“Produced and arranged over an intense, collaborative two day session at the Santuri studio as part of the Ugandan Bayimba arts festival in Kampala in September 2015, the project draws on Senegalese Sabar drumming, the plaintive notes of the Adungu (a Ugandan 10 string harp) and the vocals of Gio Kiyingi, underpinned by d’Souza’s arrangements and drum programming for two tracks clocking in at a healthy quarter of an hour each.
The title ‘The Soniferous Garden’ is taken from the writings of Canadian composer and environmentalist R Murray Schafer, a concept he defines as ‘a garden or place of acoustic delights’ – an aural space of retreat from the oppressive overabundance of acoustic information that characterizes the modern industrial world.
The two compositions are a response to this idea – drawing the listener into meandering, ever-evolving themes that weave in and out of a rhythmic base that is equal parts traditional percussion and electronic production.
The title track showcases the virtuoso Adungu playing of erstwhile Burnt Friedman collaborator Hakim Kiwanuka, and vocals from regular Highlife World Series contributor Giovanni Kremer Kiyingi whilst Rainfall on red earth (inspired by the vivid colours of the landscape around the studio) pushes the talking drum of Mama N’Dieck Seck Thiam to the fore.”

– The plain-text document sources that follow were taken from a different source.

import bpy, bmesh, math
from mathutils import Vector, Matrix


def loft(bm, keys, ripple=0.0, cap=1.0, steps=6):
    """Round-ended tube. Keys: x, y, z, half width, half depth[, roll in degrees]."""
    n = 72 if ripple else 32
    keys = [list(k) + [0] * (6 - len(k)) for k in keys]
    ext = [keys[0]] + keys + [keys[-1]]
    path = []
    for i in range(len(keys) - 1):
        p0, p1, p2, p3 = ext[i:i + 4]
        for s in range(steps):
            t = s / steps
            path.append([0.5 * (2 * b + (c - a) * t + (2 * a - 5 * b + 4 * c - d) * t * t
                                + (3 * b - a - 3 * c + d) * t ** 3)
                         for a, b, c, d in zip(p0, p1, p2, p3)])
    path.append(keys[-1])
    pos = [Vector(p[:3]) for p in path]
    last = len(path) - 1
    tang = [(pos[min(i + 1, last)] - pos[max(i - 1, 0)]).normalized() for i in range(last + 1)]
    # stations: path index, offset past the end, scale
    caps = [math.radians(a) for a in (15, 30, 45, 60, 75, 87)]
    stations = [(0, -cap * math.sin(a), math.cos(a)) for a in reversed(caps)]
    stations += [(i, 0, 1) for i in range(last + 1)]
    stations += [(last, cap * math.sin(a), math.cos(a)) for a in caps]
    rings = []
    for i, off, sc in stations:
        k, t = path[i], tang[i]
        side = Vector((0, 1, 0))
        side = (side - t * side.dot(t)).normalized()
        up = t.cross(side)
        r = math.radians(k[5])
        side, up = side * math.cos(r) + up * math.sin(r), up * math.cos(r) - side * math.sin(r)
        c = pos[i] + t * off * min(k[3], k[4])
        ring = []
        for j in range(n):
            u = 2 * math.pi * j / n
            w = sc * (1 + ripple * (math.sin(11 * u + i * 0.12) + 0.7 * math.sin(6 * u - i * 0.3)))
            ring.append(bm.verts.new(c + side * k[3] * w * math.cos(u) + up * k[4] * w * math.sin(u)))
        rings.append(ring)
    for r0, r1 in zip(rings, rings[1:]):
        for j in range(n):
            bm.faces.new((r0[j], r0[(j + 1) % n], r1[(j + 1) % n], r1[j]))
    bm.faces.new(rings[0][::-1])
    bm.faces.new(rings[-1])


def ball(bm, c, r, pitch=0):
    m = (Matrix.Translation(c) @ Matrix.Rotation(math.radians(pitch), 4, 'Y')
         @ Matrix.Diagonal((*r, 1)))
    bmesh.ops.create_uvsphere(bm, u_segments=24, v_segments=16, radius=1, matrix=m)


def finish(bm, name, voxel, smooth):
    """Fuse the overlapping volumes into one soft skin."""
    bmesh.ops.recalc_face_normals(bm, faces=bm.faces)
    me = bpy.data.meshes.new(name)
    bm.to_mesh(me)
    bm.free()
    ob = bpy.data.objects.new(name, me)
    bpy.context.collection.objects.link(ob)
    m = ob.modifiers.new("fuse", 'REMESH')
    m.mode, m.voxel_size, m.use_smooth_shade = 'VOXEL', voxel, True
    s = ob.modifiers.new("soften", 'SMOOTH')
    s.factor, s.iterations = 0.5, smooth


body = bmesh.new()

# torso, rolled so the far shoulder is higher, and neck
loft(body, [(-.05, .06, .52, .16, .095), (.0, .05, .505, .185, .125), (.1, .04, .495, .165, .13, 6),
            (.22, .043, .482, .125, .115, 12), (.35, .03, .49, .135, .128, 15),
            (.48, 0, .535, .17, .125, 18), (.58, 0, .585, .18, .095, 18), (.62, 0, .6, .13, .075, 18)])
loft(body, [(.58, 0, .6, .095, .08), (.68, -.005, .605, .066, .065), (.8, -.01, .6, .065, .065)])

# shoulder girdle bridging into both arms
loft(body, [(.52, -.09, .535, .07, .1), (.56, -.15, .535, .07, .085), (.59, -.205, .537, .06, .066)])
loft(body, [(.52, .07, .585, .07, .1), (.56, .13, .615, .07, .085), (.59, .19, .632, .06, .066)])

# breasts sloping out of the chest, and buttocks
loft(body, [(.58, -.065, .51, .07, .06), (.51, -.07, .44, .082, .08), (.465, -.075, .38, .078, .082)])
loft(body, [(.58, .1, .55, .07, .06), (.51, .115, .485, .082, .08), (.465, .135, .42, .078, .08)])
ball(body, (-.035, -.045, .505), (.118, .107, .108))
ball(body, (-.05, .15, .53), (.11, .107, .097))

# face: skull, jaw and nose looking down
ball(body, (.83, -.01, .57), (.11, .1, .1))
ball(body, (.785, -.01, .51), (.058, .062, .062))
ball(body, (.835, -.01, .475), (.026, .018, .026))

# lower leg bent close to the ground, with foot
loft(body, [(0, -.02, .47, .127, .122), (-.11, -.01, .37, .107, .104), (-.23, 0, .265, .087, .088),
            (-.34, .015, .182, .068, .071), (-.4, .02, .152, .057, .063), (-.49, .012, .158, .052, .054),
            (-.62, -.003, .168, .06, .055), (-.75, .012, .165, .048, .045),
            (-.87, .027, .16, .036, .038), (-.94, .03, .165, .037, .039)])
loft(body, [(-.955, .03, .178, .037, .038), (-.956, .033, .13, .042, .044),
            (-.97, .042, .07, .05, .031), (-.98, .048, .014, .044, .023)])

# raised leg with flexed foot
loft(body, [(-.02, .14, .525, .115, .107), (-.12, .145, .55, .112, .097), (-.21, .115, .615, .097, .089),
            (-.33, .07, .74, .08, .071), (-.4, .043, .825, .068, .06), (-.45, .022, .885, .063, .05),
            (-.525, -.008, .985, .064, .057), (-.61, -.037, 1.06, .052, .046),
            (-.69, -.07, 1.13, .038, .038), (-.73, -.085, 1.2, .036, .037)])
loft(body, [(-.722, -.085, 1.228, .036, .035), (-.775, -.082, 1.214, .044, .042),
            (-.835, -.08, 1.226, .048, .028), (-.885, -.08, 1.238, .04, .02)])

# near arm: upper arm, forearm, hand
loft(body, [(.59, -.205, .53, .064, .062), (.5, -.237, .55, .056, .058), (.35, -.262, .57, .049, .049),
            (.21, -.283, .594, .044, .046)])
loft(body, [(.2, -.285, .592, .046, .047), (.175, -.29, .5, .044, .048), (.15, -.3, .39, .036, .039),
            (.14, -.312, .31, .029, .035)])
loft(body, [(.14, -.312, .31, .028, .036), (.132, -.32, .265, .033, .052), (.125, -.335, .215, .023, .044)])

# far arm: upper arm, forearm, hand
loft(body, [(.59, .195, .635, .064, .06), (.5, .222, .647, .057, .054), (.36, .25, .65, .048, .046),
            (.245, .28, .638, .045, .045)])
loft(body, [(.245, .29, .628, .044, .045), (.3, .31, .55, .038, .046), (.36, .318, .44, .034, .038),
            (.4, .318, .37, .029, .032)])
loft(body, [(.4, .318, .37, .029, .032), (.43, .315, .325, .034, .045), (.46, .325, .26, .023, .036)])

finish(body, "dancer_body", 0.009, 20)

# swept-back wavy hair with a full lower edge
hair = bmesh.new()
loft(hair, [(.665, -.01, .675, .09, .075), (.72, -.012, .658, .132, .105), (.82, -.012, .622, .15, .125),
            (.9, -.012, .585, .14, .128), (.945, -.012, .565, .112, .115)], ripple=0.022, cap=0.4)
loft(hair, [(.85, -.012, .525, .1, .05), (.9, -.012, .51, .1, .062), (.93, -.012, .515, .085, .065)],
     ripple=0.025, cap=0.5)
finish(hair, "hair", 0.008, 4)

Mercury-nominated British soul singer Laura Mvula filmed her “Phenomenal Woman” music video in the colorful and historic Bo-Kaap area of Cape Town, South Africa. Mvula’s artistic direction in her outfits and dancing matches her adventurous, idiosyncratic take on the good but safe-ish retro-soul that made her debut, Sing to the Moon, a hit three years ago. As the Guardian’s Alexis Petridis writes in his review of The Dreaming Room, Mvula writes pop music as if she has no idea or interest in what pop is supposed to sound like. Instead, we have a song and video that is bold, aggressive, beautiful, and empowering.